→ **WHAT TO WORK ON**: For the listing below, work out the number of lines that hold "bmesh" and return that number alone.

→ **GIVEN RECORDS**:
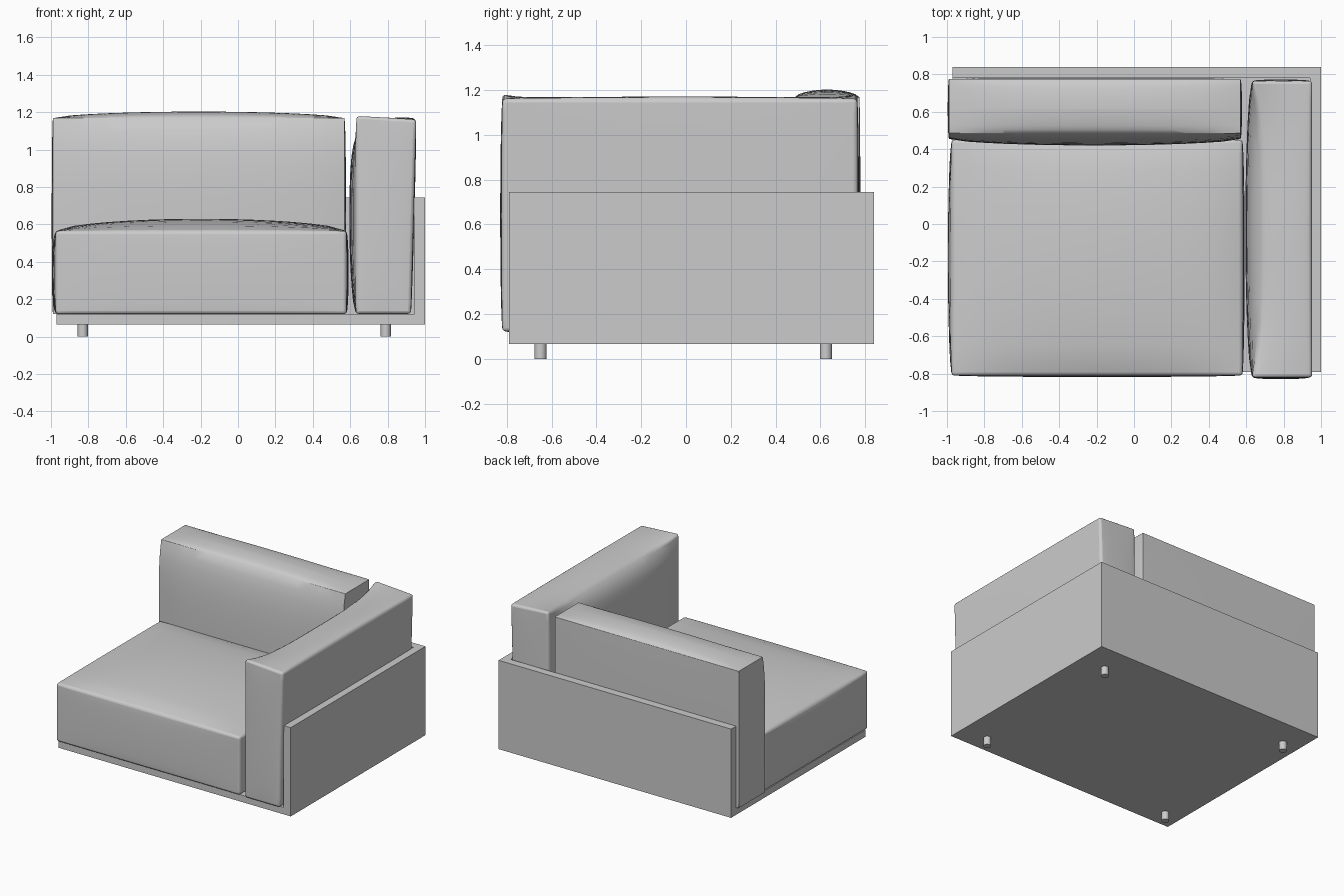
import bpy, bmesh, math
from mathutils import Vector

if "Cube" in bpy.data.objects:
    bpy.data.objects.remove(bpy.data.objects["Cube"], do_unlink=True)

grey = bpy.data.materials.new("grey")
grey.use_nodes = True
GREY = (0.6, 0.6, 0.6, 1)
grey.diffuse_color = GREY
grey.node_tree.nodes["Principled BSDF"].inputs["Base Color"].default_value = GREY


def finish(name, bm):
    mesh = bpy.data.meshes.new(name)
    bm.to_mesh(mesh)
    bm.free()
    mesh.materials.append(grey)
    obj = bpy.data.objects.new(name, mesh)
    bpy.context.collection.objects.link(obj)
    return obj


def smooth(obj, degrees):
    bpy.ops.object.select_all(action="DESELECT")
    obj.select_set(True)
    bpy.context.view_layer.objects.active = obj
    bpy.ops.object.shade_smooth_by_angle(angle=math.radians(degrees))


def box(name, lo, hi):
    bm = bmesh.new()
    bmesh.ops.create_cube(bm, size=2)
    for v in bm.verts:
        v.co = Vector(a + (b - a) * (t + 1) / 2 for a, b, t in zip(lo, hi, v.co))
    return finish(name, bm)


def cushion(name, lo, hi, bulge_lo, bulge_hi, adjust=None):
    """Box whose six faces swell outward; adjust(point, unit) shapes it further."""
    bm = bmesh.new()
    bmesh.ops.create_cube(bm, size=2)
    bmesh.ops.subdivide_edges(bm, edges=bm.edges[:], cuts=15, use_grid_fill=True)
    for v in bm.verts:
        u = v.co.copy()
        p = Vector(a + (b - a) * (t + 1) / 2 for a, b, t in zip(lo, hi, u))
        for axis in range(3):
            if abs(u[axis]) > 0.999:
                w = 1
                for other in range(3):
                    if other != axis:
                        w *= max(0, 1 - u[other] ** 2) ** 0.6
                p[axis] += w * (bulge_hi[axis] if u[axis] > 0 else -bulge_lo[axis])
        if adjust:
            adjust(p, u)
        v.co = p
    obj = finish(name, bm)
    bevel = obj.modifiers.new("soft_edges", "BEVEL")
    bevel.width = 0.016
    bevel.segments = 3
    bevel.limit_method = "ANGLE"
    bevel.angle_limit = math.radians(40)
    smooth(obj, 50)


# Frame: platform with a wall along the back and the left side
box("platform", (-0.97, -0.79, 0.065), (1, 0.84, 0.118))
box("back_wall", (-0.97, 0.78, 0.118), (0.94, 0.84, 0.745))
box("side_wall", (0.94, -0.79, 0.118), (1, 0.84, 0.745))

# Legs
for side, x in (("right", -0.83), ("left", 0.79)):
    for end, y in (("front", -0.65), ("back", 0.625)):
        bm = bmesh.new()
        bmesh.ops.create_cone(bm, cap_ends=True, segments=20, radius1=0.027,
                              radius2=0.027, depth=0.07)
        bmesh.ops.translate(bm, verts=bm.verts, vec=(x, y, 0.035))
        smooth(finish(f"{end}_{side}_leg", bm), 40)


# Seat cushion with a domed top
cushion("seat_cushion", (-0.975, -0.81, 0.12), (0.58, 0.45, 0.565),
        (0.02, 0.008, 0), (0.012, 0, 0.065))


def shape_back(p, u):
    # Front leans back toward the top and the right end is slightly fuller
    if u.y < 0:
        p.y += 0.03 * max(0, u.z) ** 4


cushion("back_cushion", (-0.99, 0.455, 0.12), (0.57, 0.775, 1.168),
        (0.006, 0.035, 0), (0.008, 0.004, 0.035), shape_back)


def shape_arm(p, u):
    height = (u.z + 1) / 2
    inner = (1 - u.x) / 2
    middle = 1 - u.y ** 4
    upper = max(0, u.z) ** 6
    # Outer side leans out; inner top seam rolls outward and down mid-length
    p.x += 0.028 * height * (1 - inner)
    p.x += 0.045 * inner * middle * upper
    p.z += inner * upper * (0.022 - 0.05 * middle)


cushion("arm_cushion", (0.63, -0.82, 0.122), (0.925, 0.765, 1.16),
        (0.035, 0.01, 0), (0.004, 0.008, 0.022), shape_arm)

→ **ANSWER BELOW**: 9